• _What you should do_: Only a number is wanted here: the count of lines in the data below where the string "append" occurs.

──────────

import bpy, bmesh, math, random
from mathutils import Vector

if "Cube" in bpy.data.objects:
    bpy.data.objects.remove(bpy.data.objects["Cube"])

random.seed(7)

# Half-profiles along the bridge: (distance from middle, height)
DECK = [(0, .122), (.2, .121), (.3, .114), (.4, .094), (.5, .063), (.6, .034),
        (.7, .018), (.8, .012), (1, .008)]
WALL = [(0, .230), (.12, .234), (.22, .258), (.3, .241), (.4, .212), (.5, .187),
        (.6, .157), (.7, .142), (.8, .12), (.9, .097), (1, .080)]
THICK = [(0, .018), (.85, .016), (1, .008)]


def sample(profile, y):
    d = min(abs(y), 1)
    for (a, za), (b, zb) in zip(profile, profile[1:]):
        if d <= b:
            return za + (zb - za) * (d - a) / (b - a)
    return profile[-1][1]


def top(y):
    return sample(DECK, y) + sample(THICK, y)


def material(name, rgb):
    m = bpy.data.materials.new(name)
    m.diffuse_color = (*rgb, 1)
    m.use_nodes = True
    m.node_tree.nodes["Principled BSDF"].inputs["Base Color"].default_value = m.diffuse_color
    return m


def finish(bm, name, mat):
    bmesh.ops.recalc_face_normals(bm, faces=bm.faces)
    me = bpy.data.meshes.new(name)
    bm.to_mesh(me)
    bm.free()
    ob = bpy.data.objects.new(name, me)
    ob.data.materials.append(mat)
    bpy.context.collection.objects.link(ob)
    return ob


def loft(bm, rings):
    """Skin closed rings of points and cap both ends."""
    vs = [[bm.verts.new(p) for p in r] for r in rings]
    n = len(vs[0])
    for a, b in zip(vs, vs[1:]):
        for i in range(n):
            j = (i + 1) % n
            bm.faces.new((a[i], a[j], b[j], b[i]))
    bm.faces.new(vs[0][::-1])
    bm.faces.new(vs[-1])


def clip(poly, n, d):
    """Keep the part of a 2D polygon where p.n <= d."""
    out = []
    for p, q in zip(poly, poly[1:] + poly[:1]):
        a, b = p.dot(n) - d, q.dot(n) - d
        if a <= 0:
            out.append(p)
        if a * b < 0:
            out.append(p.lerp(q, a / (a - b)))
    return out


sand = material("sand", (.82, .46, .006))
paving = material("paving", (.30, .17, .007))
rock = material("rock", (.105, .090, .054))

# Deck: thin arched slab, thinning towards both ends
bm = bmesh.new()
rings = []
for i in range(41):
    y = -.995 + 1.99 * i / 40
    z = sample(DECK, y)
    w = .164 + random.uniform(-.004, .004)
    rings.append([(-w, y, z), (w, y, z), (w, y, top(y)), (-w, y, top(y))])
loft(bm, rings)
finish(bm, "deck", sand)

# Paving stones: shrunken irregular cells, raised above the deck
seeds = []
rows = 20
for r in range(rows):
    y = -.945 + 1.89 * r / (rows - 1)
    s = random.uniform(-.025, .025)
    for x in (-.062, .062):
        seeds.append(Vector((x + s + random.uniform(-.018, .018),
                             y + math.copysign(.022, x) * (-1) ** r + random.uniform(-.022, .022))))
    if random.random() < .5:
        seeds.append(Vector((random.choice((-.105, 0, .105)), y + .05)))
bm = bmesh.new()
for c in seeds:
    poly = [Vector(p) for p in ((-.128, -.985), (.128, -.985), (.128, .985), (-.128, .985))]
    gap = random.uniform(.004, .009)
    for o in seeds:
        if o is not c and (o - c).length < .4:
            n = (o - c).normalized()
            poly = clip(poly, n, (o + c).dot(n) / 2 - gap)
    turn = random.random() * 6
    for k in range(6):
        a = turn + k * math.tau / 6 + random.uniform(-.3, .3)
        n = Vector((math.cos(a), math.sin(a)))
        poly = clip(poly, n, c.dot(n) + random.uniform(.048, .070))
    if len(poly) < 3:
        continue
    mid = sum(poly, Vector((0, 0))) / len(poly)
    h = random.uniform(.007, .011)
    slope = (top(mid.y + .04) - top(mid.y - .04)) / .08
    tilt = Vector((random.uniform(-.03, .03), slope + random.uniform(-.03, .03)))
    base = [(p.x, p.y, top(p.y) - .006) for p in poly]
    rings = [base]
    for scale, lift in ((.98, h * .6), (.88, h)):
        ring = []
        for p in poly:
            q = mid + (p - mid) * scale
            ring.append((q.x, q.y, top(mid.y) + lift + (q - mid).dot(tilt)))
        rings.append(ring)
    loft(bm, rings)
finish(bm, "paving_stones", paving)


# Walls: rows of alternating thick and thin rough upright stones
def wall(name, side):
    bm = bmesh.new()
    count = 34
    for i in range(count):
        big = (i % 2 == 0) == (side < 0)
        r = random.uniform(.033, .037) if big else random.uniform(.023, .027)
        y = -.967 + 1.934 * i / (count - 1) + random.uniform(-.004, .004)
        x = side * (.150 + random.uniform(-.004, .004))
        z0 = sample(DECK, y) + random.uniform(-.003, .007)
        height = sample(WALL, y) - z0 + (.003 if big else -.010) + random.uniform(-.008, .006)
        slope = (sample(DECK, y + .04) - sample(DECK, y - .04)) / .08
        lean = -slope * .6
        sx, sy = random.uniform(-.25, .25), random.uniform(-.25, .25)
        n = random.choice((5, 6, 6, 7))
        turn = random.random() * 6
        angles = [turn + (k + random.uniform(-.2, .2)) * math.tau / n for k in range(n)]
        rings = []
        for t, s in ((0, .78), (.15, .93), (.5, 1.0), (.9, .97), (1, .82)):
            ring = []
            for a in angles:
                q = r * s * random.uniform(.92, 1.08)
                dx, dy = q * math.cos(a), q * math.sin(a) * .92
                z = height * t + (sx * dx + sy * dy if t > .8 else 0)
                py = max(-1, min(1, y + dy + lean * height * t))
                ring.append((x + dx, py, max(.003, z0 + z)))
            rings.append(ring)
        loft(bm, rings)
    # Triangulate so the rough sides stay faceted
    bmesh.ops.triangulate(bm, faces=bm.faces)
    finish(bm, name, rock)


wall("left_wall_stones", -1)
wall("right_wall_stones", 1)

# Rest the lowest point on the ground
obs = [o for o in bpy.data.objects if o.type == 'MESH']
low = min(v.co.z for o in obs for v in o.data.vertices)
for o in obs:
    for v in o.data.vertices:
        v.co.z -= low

──────────

• _Answer space_: 10